Could you set down the lines from the first line of the entries below through the line with "for i in range(steps)])", exactly and with no pictures?

*Plain-text document sources:*

------------------------

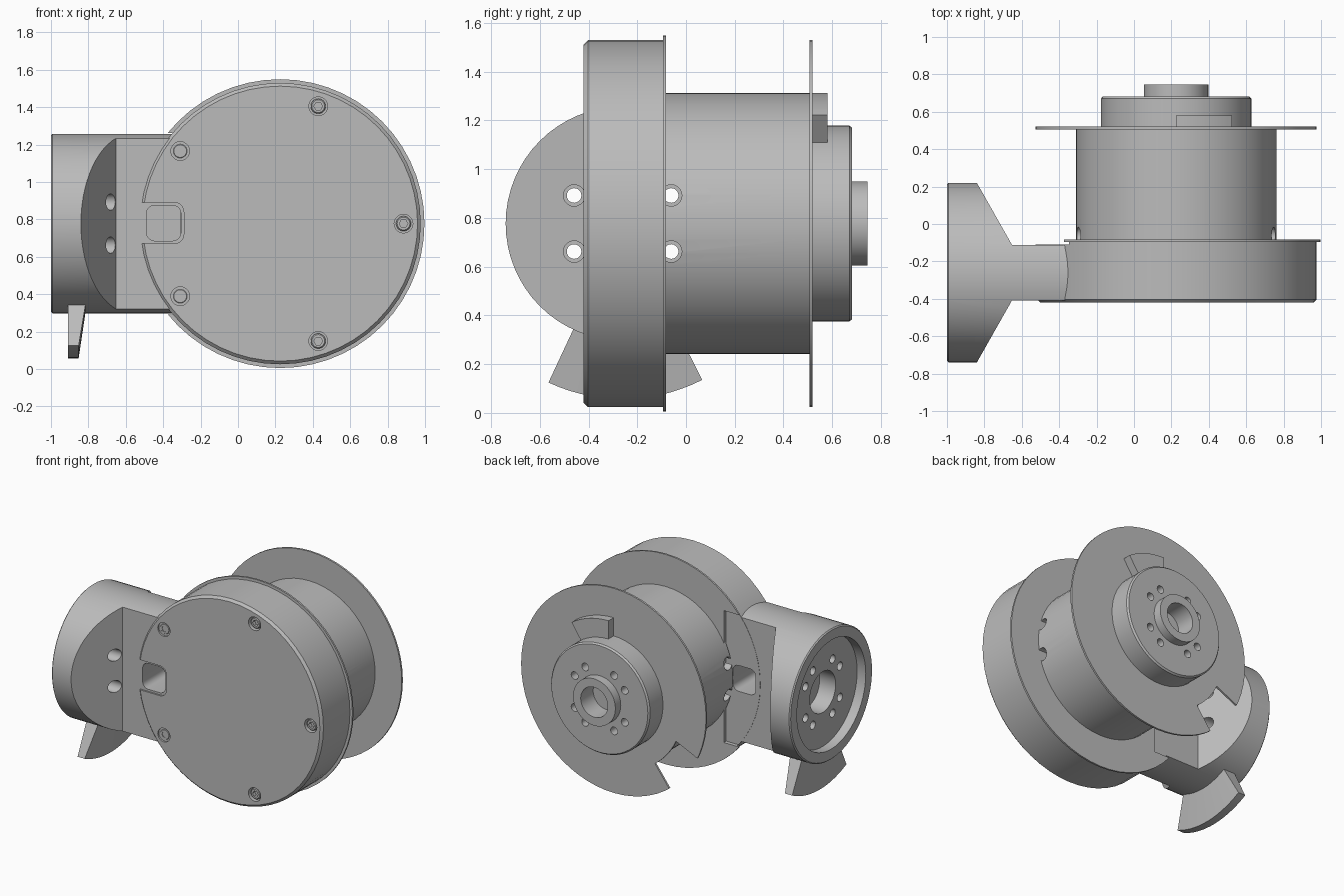
import bpy, bmesh, math
from mathutils import Vector

cube = bpy.data.objects.get("Cube")
if cube:
    bpy.data.objects.remove(cube, do_unlink=True)

grey = bpy.data.materials.new("machined_grey")
grey.use_nodes = True
colour = (0.5, 0.5, 0.5, 1)
grey.diffuse_color = colour
grey.node_tree.nodes["Principled BSDF"].inputs["Base Color"].default_value = colour

CX, CZ = 0.225, 0.777      # axle of the housing and spool
AY = -0.26                 # axle of the side mount
BOLTS = (30, 60, 120, 150, 210, 240, 300, 330)


def finish(name, bm):
    bmesh.ops.recalc_face_normals(bm, faces=bm.faces)
    mesh = bpy.data.meshes.new(name)
    bm.to_mesh(mesh)
    bm.free()
    mesh.materials.append(grey)
    ob = bpy.data.objects.new(name, mesh)
    bpy.context.collection.objects.link(ob)
    return ob


def lathe(name, profile, axis="y", centre=(CX, CZ), seg=56, arc=None):
    """Sweep (radius, along) points about an axis, fully or over an arc in degrees."""
    bm = bmesh.new()
    start, end = arc or (0, 360)
    steps = seg if arc is None else seg + 1

    def put(r, t, a):
        u, v = centre[0] + r * math.cos(a), centre[1] + r * math.sin(a)
        return bm.verts.new((u, t, v) if axis == "y" else (t, u, v))

    rings = []
    for r, t in profile:
        if r == 0:
            rings.append([put(0, t, 0)] * steps)
        else:
            rings.append([put(r, t, math.radians(start + (end - start) * i / seg))
                          for i in range(steps)])
    pairs = list(zip(rings, rings[1:]))
    if arc:
        pairs.append((rings[-1], rings[0]))
    for a, b in pairs:
        for i in range(seg):
            j = (i + 1) % steps
            corners = list(dict.fromkeys((a[i], a[j], b[j], b[i])))
            if len(corners) > 2:
                bm.faces.new(corners)
    if arc:
        bm.faces.new([r[0] for r in rings])
        bm.faces.new([r[-1] for r in rings])
    return finish(name, bm)


def rod(r, lo, hi, axis, centre, seg=20):
    return lathe("cutter", [(0, lo), (r, lo), (r, hi), (0, hi)], axis, centre, seg)


def box(lo, hi, rounding=0):
    """Box whose edges along y can be rounded."""
    bm = bmesh.new()
    bmesh.ops.create_cube(bm, size=1)
    for v in bm.verts:
        v.co = Vector([l + (c + 0.5) * (h - l) for c, l, h in zip(v.co, lo, hi)])
    if rounding:
        edges = [e for e in bm.edges
                 if abs(e.verts[0].co.y - e.verts[1].co.y) > 0.01]
        bmesh.ops.bevel(bm, geom=edges, offset=rounding, segments=5,
                        profile=0.5, affect="EDGES")
    return finish("cutter", bm)


def carve(ob, cutters, operation="DIFFERENCE"):
    for cutter in cutters:
        mod = ob.modifiers.new("carve", "BOOLEAN")
        mod.object, mod.operation, mod.solver = cutter, operation, "EXACT"
    bpy.context.view_layer.update()
    graph = bpy.context.evaluated_depsgraph_get()
    mesh = bpy.data.meshes.new_from_object(ob.evaluated_get(graph))
    ob.modifiers.clear()
    ob.data = mesh
    for cutter in cutters:
        bpy.data.objects.remove(cutter, do_unlink=True)


def ring_points(radius, angles, centre):
    return [(centre[0] + radius * math.cos(math.radians(a)),
             centre[1] + radius * math.sin(math.radians(a))) for a in angles]


def cable_slot():
    return box((-0.49, -0.6, 0.685), (-0.305, 0.1, 0.875), 0.045)


# Drum housing with a thin rear flange, cable notch and screw pockets
housing = lathe("drum_housing", [
    (0, -0.42), (0.735, -0.42), (0.752, -0.403), (0.752, -0.095),
    (0.772, -0.095), (0.772, -0.082), (0, -0.082)])
screw_spots = ring_points(0.66, range(0, 360, 72), (CX, CZ))
carve(housing, [
    cable_slot(),
    box((-0.8, -0.5, 0.67), (-0.29, -0.4, 0.89), 0.05),
    box((-0.8, -0.11, CZ - 0.485), (-0.25, 0.1, CZ + 0.485)),
] + [rod(0.05, -0.5, -0.375, "y", p) for p in screw_spots])

# Cap screws with hexagonal sockets
screws = [lathe("cap_screw", [
    (0, -0.36), (0.042, -0.36), (0.042, -0.405), (0.036, -0.411),
    (0.025, -0.411)], "y", p, 24) for p in screw_spots]
for ob, p in zip(screws, screw_spots):
    bpy.data.objects.remove(ob, do_unlink=True)
screws = []
for p in screw_spots:
    head = lathe("cap_screw", [(0, -0.36), (0.04, -0.36), (0.04, -0.405),
                               (0.034, -0.411), (0, -0.411)], "y", p, 24)
    carve(head, [rod(0.023, -0.5, -0.385, "y", p, 6)])
    screws.append(head)

# Side mount: a cylinder along x, tapered by slanted planes into a flat arm
mount = lathe("side_mount", [
    (0, -0.8), (0.15, -0.8), (0.15, -0.93), (0.4, -0.93), (0.4, -1), (0.472, -1),
    (0.48, -0.992), (0.48, -0.1), (0, -0.1)], "x", (AY, CZ), 64)
half = [(-1.1, 0.6), (-0.84, 0.6), (-0.84, 0.48), (-0.652, 0.148), (0.1, 0.148)]
outline = half + [(x, -y) for x, y in reversed(half)]
bm = bmesh.new()
base = bm.faces.new([bm.verts.new((x, AY + y, -0.2)) for x, y in outline])
top = bmesh.ops.extrude_face_region(bm, geom=[base])["geom"]
bmesh.ops.translate(bm, vec=(0, 0, 2), verts=[v for v in top if isinstance(v, bmesh.types.BMVert)])
carve(mount, [finish("cutter", bm)], "INTERSECT")
bolt_spots = ring_points(0.23, BOLTS, (AY, CZ))
outer_bolts = [p for p in bolt_spots if abs(p[0] - AY) > 0.15]
carve(mount, [cable_slot()]
      + [rod(0.03, -1.1, -0.6, "x", p) for p in bolt_spots]
      + [rod(0.044, -0.85, -0.5, "x", p) for p in outer_bolts])

# Tapered stop fin beneath the side mount
fin = lathe("stop_fin", [(0.44, -0.91), (0.72, -0.91), (0.72, -0.852), (0.44, -0.81)],
            "x", (AY, CZ), 14, (245, 297))

# Spool barrel with tool access holes
barrel = lathe("spool_barrel", [(0, -0.1), (0.536, -0.1), (0.536, 0.51), (0, 0.51)])
carve(barrel, [rod(0.044, -0.5, 0.9, "x", p) for p in outer_bolts if p[0] > AY])

# Thin spool rim with a wedge notch
rim = lathe("spool_rim", [(0, 0.506), (0.752, 0.506), (0.752, 0.52), (0, 0.52)], seg=64)
carve(rim, [lathe("cutter", [(0.56, 0.4), (0.9, 0.4), (0.9, 0.6), (0.56, 0.6)],
                  seg=10, arc=(205, 233))])

# Curved stop tab on the rim
tab = lathe("stop_tab", [(0.39, 0.515), (0.536, 0.515), (0.536, 0.58), (0.39, 0.58)],
            seg=10, arc=(56, 90))

# Output hub with a bored boss and bolt holes
hub = lathe("output_hub", [
    (0, 0.515), (0.402, 0.515), (0.402, 0.67), (0.392, 0.682), (0.172, 0.682),
    (0.172, 0.745), (0.11, 0.745), (0.11, 0.6), (0, 0.6)])
carve(hub, [rod(0.028, 0.6, 0.8, "y", p) for p in ring_points(0.235, BOLTS, (CX, CZ))])

# Smooth curved walls, crisp edges
bpy.ops.object.select_all(action="DESELECT")
parts = [housing, mount, fin, barrel, rim, tab, hub] + screws
for ob in parts:
    ob.select_set(True)
bpy.context.view_layer.objects.active = housing
bpy.ops.object.shade_smooth_by_angle(angle=math.radians(25))
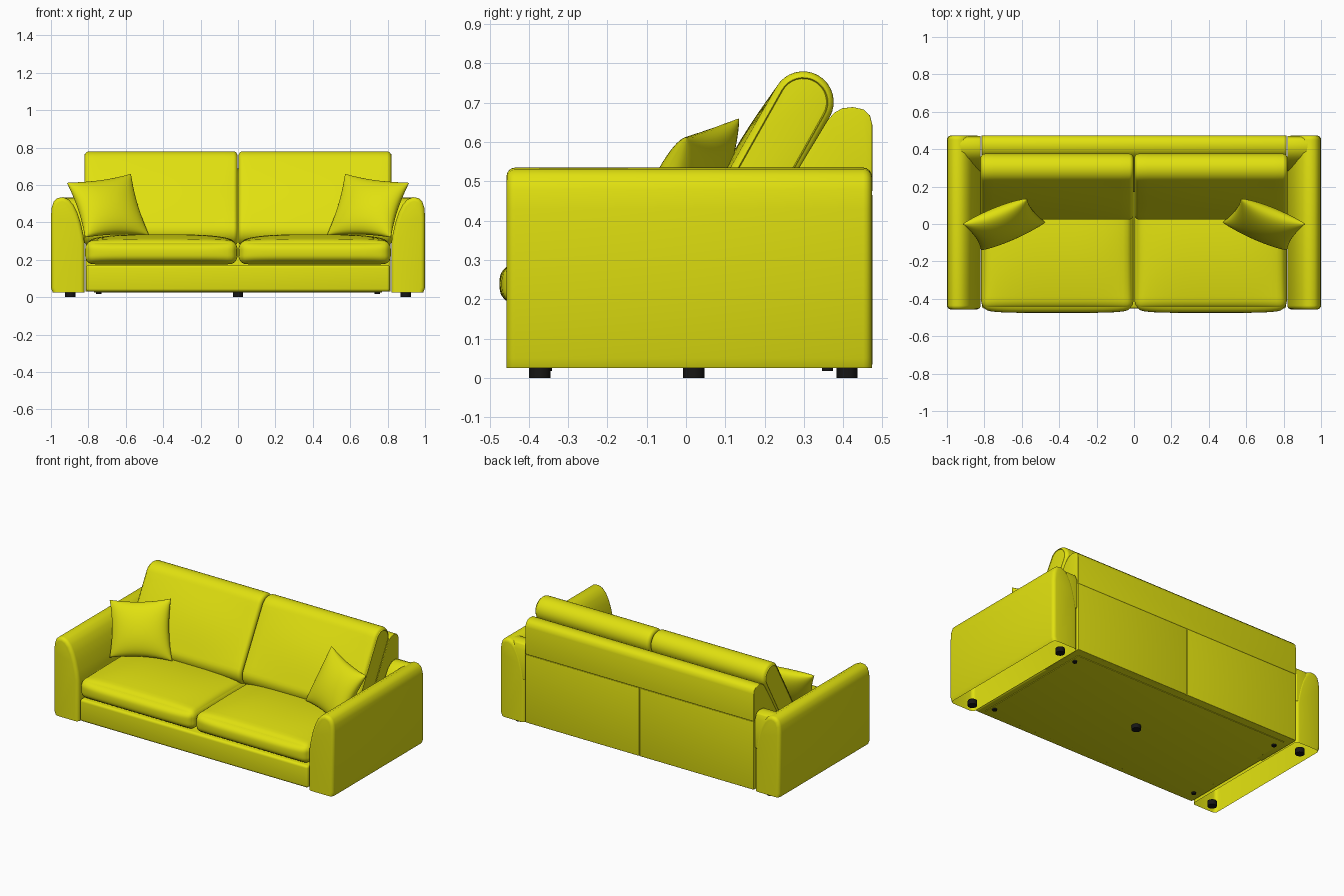
import bpy, bmesh, math
from mathutils import Vector

if "Cube" in bpy.data.objects:
    bpy.data.objects.remove(bpy.data.objects["Cube"])


def material(name, rgb):
    m = bpy.data.materials.new(name)
    m.diffuse_color = (*rgb, 1)
    m.use_nodes = True
    m.node_tree.nodes["Principled BSDF"].inputs["Base Color"].default_value = m.diffuse_color
    return m


FABRIC = material("yellow fabric", (0.75, 0.75, 0.005))
BLACK = material("black plastic", (0.008, 0.008, 0.008))


def finish(name, bm, mat=FABRIC, bevel=0, mirror=True, angle=40):
    """Turn a bmesh into a bevelled, mirrored, smooth shaded object."""
    bmesh.ops.recalc_face_normals(bm, faces=bm.faces)
    me = bpy.data.meshes.new(name)
    bm.to_mesh(me)
    bm.free()
    ob = bpy.data.objects.new(name, me)
    bpy.context.collection.objects.link(ob)
    me.materials.append(mat)
    if bevel:
        b = ob.modifiers.new("bevel", 'BEVEL')
        b.width, b.segments = bevel, 4
        b.limit_method, b.angle_limit = 'ANGLE', math.radians(45)
    if mirror:
        ob.modifiers.new("mirror", 'MIRROR').use_mirror_merge = False
    bpy.ops.object.select_all(action='DESELECT')
    ob.select_set(True)
    bpy.context.view_layer.objects.active = ob
    bpy.ops.object.convert(target='MESH')
    bpy.ops.object.shade_smooth_by_angle(angle=math.radians(angle))
    return ob


def loft(rings):
    """Skin a list of closed rings and cap both ends."""
    bm = bmesh.new()
    vs = [[bm.verts.new(p) for p in r] for r in rings]
    n = len(vs[0])
    for a, b in zip(vs, vs[1:]):
        for i in range(n):
            j = (i + 1) % n
            bm.faces.new((a[i], a[j], b[j], b[i]))
    bm.faces.new(vs[0])
    bm.faces.new(vs[-1])
    return bm


def prism(pts, a, b, axis):
    """Extrude a profile along x (profile in yz) or along y (profile in xz)."""
    if axis == 'x':
        return loft([[(t, p, q) for p, q in pts] for t in (a, b)])
    return loft([[(p, t, q) for p, q in pts] for t in (a, b)])


def rect(p0, p1, q0, q1):
    return [(p0, q0), (p1, q0), (p1, q1), (p0, q1)]


# Arms: curved profile, hollow underneath
arm = prism([(0.82, 0.025), (0.82, 0.29), (0.828, 0.34), (0.842, 0.40), (0.858, 0.45),
             (0.88, 0.495), (0.905, 0.522), (0.935, 0.535), (0.965, 0.53), (0.985, 0.513),
             (0.996, 0.48), (1.0, 0.43), (1.0, 0.05), (0.99, 0.025)], -0.457, 0.473, 'y')
arm.normal_update()
bmesh.ops.recalc_face_normals(arm, faces=arm.faces)
under = [f for f in arm.faces if f.normal.z < -0.9]
bmesh.ops.delete(arm, geom=under, context='FACES')
finish("arm", arm, bevel=0.022)

# Rounded corner filling the arm towards the back
finish("arm_back_corner", prism(
    [(0.28, 0.3), (0.30, 0.40), (0.325, 0.46), (0.355, 0.505), (0.39, 0.53), (0.43, 0.533),
     (0.458, 0.522), (0.471, 0.49), (0.471, 0.3)], 0.82, 0.94, 'x'), bevel=0.006)

# Base rail and box under the seat
finish("base", prism(rect(-0.453, 0.46, 0.03, 0.173), -0.813, 0.813, 'x'),
       bevel=0.016, mirror=False)
finish("underside_panel", prism(rect(-0.41, 0.42, 0.026, 0.05), -0.77, 0.77, 'x'),
       bevel=0.003, mirror=False)

# Back frame, recessed below the horizontal seam for the two lower panels
finish("back_frame", prism(
    [(0.468, 0.03), (0.468, 0.468), (0.474, 0.472), (0.474, 0.645), (0.468, 0.668),
     (0.452, 0.683), (0.425, 0.689), (0.398, 0.686), (0.378, 0.675), (0.36, 0.655),
     (0.285, 0.53), (0.17, 0.33), (0.17, 0.03)], -0.815, 0.815, 'x'),
    bevel=0.01, mirror=False)
finish("lower_back_panel", prism(rect(0.45, 0.474, 0.03, 0.469), 0.001, 0.814, 'x'), bevel=0.004)


# Seat cushions: rounded box with crowned top and bulging front
def seat_cushion():
    lo, hi, r = Vector((0.003, -0.457, 0.176)), Vector((0.817, 0.22, 0.302)), 0.045
    c, h = (lo + hi) / 2, (hi - lo) / 2
    bm = bmesh.new()
    bmesh.ops.create_cube(bm, size=2)
    bmesh.ops.subdivide_edges(bm, edges=bm.edges, cuts=23, use_grid_fill=True)
    for v in bm.verts:
        u = Vector([math.sin(max(-1, min(1, t)) * math.pi / 2) for t in v.co])
        p = Vector([a * b for a, b in zip(u, h)])
        inner = Vector([max(-(s - r), min(s - r, q)) for q, s in zip(p, h)])
        # tighter corners sideways than along the front
        p = inner + (p - inner).normalized() * r
        crown = (1 - u.x ** 4) * (1 - u.y ** 2)
        if u.z > 0:
            p.z += 0.034 * crown * u.z
        if u.y < 0:
            p.y -= 0.018 * (1 - u.x ** 6) * (1 - u.z ** 2) * -u.y
        v.co = c + p
    finish("seat_cushion", bm, angle=60)


seat_cushion()

# Back cushions: leaning stadium section lofted across x
D, N = Vector((0.49, 0.872)), Vector((-0.872, 0.49))
TOP, R, LENGTH = Vector((0.298, 0.702)), 0.078, 0.40


def stadium(inset, bulge):
    r, pts = R - inset, []
    for k in range(17):                      # rounded top, front to back
        a = math.pi * k / 16
        pts.append(TOP + N * r * math.cos(a) + D * r * math.sin(a))
    for k in range(1, 10):                   # straight back
        pts.append(TOP - N * r - D * LENGTH * k / 10)
    for k in range(17):                      # rounded bottom, back to front
        a = math.pi * k / 16
        pts.append(TOP - D * LENGTH - N * r * math.cos(a) - D * r * math.sin(a))
    for k in range(9, 0, -1):                # bulging front
        f = k / 10
        pts.append(TOP - D * LENGTH * f + N * (r + bulge * math.sin(math.pi * f)))
    return pts


x0, x1, edge = 0.003, 0.819, 0.022
arc = [(edge * (1 - math.cos(a)), edge * (1 - math.sin(a)))
       for a in [math.pi / 2 * k / 5 for k in range(6)]]
stations = [(x0 + d, i) for d, i in arc]
stations += [(x0 + edge + (x1 - x0 - 2 * edge) * k / 16, 0) for k in range(1, 16)]
stations += [(x1 - d, i) for d, i in reversed(arc)]
rings = []
for x, inset in stations:
    u = (2 * x - x0 - x1) / (x1 - x0)
    rings.append([(x, p.x, p.y) for p in stadium(inset, 0.014 * (1 - u * u))])
finish("back_cushion", loft(rings), angle=50)


# Piping around the sides of the back cushions
def piping(x):
    tube, prof = [], [stadium(i, 0) for i in (0.019, 0.016, 0.013)]
    bm = bmesh.new()
    for (pts, dx) in zip(prof, (0, 0.004, 0)):
        tube.append([bm.verts.new((x + dx, p.x, p.y)) for p in pts])
    n = len(tube[0])
    for a, b in zip(tube, tube[1:]):
        for i in range(n):
            j = (i + 1) % n
            bm.faces.new((a[i], a[j], b[j], b[i]))
    finish("back_cushion_piping", bm, angle=30)


piping(x1 - 0.001)


# Scatter pillows: pinched square leaning into the corner
def pillow():
    a, b = Vector((0.915, 0.0, 0.612)), Vector((0.572, 0.135, 0.66))
    c, d = Vector((0.475, 0.01, 0.33)), Vector((0.818, -0.14, 0.32))
    normal = (a - b).cross(b - c).normalized()
    n, bm = 24, bmesh.new()
    for side in (1, -1):
        grid = []
        for i in range(n + 1):
            row = []
            for j in range(n + 1):
                u = math.sin((2 * i / n - 1) * math.pi / 2)
                v = math.sin((2 * j / n - 1) * math.pi / 2)
                s = (1 + u * (1 - 0.09 * (1 - v * v))) / 2
                t = (1 + v * (1 - 0.09 * (1 - u * u))) / 2
                p = (c.lerp(d, s)).lerp(b.lerp(a, s), t)
                puff = 0.07 * (max(0, 1 - u * u) * max(0, 1 - v * v)) ** 0.45
                row.append(bm.verts.new(p + normal * side * puff))
            grid.append(row)
        for i in range(n):
            for j in range(n):
                bm.faces.new((grid[i][j], grid[i + 1][j], grid[i + 1][j + 1], grid[i][j + 1]))
    bmesh.ops.remove_doubles(bm, verts=bm.verts, dist=0.0002)
    finish("scatter_pillow", bm, angle=75)


pillow()


# Feet: five large ones and small glides under the base
def foot(name, x, y, r, z0, z1, mirror=True):
    ring = [(x + r * math.cos(k * math.pi / 8), y + r * math.sin(k * math.pi / 8))
            for k in range(16)]
    bm = loft([[(p, q, z) for p, q in ring] for z in (z0, z1)])
    finish(name, bm, BLACK, mirror=mirror)


for y in (-0.372, 0.41):
    foot("corner_foot", 0.897, y, 0.027, 0, 0.032)
for y in (-0.355, 0.36):
    foot("base_glide", 0.745, y, 0.014, 0.018, 0.035)
foot("middle_foot", 0, 0.02, 0.027, 0, 0.032, mirror=False)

------------------------

*Expected answer:*
import bpy, bmesh, math
from mathutils import Vector

cube = bpy.data.objects.get("Cube")
if cube:
    bpy.data.objects.remove(cube, do_unlink=True)

grey = bpy.data.materials.new("machined_grey")
grey.use_nodes = True
colour = (0.5, 0.5, 0.5, 1)
grey.diffuse_color = colour
grey.node_tree.nodes["Principled BSDF"].inputs["Base Color"].default_value = colour

CX, CZ = 0.225, 0.777      # axle of the housing and spool
AY = -0.26                 # axle of the side mount
BOLTS = (30, 60, 120, 150, 210, 240, 300, 330)


def finish(name, bm):
    bmesh.ops.recalc_face_normals(bm, faces=bm.faces)
    mesh = bpy.data.meshes.new(name)
    bm.to_mesh(mesh)
    bm.free()
    mesh.materials.append(grey)
    ob = bpy.data.objects.new(name, mesh)
    bpy.context.collection.objects.link(ob)
    return ob


def lathe(name, profile, axis="y", centre=(CX, CZ), seg=56, arc=None):
    """Sweep (radius, along) points about an axis, fully or over an arc in degrees."""
    bm = bmesh.new()
    start, end = arc or (0, 360)
    steps = seg if arc is None else seg + 1

    def put(r, t, a):
        u, v = centre[0] + r * math.cos(a), centre[1] + r * math.sin(a)
        return bm.verts.new((u, t, v) if axis == "y" else (t, u, v))

    rings = []
    for r, t in profile:
        if r == 0:
            rings.append([put(0, t, 0)] * steps)
        else:
            rings.append([put(r, t, math.radians(start + (end - start) * i / seg))
                          for i in range(steps)])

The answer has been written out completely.